Portugal HiT (2017)
While overall health indicators for Portugal have notably improved in recent years, they still hide significant health inequalities, which are mostly related to health determinants, such as child poverty, mental health and quality of life.
Even though the Portuguese National Health Service (NHS) is universal, comprehensive and almost free at point of delivery, there are also inequities in the access to health care, mostly related to geography, income and health literacy. The so-called health subsystems, the special health insurance schemes for particular professions or companies that exist next to the NHS as well as private voluntary health insurance, provide easier access for certain groups.
Since the financial crisis, health sector reforms in Portugal are guided by the Memorandum of Understanding that was signed between the Portuguese Government and three international institutions (the European Commission, the European Central Bank and the International Monetary Fund) in exchange for a €78 billion loan agreed. Measures were implemented to contain costs, improve efficiency and increase regulation. Still, financial sustainability of the Portuguese health system remains a challenge. Due to cuts in public workers’ salaries the migration of health care workers risks to negatively affect the quality and accessibility of care.

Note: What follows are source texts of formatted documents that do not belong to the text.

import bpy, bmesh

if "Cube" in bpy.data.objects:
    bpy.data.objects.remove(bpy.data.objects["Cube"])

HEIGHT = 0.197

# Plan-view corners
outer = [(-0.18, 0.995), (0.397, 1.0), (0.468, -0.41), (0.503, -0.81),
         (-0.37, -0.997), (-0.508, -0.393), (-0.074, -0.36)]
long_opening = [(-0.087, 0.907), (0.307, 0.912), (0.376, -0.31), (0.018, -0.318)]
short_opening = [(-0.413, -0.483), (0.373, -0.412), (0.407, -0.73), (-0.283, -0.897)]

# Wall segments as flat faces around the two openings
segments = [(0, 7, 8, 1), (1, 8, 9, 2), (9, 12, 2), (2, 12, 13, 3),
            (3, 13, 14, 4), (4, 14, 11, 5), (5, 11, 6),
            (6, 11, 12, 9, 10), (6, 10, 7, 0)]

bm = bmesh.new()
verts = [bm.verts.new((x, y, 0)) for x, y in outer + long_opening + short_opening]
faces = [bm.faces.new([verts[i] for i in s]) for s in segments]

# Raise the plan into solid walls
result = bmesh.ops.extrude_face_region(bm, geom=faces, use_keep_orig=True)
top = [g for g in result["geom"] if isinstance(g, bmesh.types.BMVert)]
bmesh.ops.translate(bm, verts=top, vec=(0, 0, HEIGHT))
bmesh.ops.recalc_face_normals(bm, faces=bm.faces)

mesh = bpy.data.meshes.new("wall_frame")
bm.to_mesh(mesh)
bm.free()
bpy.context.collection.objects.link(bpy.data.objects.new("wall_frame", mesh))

While several reforms are aimed at improving coordinated care and developing the use of Health Technology Assessment, there is still scope for increasing efficiency in the health system.